Step Up: All In is the fifth movie in the series, and at this point is more or less of the same. Watching this movie, it’s crazy to think that it all started with the original Step Up starring Channing Tatum and Jenna Dewan; it just seems so different. Here, The Mob (the crew from Step Up Revolution) are struggling in their attempt to make a career in Los Angeles, especially when another crew, The Grim Knights are booking all the gigs. Feeling that they’re just not cut out for L.A., everybody except Sean packs up their bags and heads back to Miami. When Sean finds out about a dance competition called The Vortex, he sees it as one last chance at his dance dream and with the help of Moose, assembles another crew (LMNTRIX) comprised of dancers from previous Step Up installments to compete. There’s a tiny twist with The Mob entering the competition, but you essentially know what it’s all leading up to – LMNTRIX vs. The Grim Knights. When you get five movies into a series, it wouldn’t be a surprise to anyone that not all the installments are on the same level. While Revolution actually felt like it was trying something different in terms of storytelling, in addition to all the dance sequences, All In lived up to its title by mixing in everything/anything it could from the first four movies and see if it worked. It ended up being a little derivative and no standout dance sequence from what seemed like not very many. At the very least, the movie serves as a good feature for all the SYTYCD alums: tWitch, Marko, Comfort, Cyrus, Tony Bellissimo, Phillip Chbeeb, Emilio Dosal, Jayme Rae & Jenny Dailey, Vincent Poirier, Janick Arseneau.

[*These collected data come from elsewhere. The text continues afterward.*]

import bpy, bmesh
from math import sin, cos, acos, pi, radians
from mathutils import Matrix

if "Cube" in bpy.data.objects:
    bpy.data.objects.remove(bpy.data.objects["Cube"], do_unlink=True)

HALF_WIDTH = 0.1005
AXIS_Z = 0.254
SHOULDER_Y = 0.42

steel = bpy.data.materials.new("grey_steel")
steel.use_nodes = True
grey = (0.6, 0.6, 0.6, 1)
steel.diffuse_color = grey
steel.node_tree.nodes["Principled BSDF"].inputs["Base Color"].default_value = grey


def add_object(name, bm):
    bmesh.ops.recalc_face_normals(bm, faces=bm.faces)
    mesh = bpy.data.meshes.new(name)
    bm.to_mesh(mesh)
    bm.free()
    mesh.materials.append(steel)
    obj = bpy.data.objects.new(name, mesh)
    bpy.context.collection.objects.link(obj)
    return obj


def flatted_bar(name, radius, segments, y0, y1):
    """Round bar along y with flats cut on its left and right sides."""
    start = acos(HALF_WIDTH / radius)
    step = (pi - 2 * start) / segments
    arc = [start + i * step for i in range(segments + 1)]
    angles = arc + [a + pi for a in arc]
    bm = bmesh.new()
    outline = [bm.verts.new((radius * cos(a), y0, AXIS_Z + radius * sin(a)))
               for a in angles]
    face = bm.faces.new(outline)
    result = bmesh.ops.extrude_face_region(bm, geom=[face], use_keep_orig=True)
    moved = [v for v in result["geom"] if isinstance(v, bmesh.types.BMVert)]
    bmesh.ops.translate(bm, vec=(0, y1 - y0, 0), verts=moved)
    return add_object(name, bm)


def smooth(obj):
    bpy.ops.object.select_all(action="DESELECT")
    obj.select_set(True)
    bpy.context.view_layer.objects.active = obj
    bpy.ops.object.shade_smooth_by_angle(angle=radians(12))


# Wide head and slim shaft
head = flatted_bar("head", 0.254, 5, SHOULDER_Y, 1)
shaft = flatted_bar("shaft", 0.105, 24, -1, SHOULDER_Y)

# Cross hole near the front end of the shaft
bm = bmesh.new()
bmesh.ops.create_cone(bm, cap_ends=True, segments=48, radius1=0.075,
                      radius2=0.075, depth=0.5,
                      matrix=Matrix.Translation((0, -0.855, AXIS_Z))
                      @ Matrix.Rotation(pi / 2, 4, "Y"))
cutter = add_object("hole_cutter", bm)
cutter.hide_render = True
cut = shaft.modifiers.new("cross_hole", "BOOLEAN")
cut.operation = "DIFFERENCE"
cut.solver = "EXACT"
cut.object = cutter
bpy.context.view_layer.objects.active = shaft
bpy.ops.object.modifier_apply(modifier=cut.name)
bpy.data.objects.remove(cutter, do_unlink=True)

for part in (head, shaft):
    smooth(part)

Basically at the end of the day, I didn’t really like either of the movies. Both felt very bland and predictable, with nothing really spectacular about it to make you want to watch it again. I’m just a little disappointed that they weren’t better than the ended up being. So I’m just gonna go back and watch Center Stage/Step Up/Take the Lead for the millionth time.